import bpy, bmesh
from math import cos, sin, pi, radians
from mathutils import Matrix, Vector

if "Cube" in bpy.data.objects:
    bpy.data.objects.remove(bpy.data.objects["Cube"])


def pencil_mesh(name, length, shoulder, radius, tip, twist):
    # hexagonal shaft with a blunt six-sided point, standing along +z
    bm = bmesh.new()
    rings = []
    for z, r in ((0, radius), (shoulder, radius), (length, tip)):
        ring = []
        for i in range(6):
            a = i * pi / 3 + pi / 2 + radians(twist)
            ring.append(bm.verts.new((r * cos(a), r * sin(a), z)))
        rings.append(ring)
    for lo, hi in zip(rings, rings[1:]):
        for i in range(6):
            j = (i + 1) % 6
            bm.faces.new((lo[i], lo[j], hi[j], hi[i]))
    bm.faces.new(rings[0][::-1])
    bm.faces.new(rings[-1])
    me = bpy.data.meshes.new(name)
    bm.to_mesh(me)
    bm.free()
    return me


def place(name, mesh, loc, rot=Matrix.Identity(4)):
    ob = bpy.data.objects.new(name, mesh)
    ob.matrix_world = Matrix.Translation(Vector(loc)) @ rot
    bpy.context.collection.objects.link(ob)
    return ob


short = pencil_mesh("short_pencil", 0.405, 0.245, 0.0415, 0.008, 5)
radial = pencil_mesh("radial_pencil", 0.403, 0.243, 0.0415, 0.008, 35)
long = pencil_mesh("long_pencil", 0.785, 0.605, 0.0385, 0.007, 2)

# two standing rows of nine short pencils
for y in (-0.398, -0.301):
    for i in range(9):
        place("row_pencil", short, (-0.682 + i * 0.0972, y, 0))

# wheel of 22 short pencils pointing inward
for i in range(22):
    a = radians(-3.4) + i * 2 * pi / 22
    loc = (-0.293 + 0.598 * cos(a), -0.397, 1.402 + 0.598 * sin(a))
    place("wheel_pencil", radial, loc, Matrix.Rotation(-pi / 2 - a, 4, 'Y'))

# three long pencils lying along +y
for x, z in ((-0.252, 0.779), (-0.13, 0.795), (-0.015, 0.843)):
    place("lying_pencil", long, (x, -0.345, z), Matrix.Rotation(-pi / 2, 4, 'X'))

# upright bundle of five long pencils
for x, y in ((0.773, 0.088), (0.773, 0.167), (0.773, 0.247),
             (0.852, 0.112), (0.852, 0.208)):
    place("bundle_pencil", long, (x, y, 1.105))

## Task to complete
Copy from the entries only those lines that hold the word "import".

## Your response
import bpy, bmesh
from math import cos, sin, pi, radians
from mathutils import Matrix, Vector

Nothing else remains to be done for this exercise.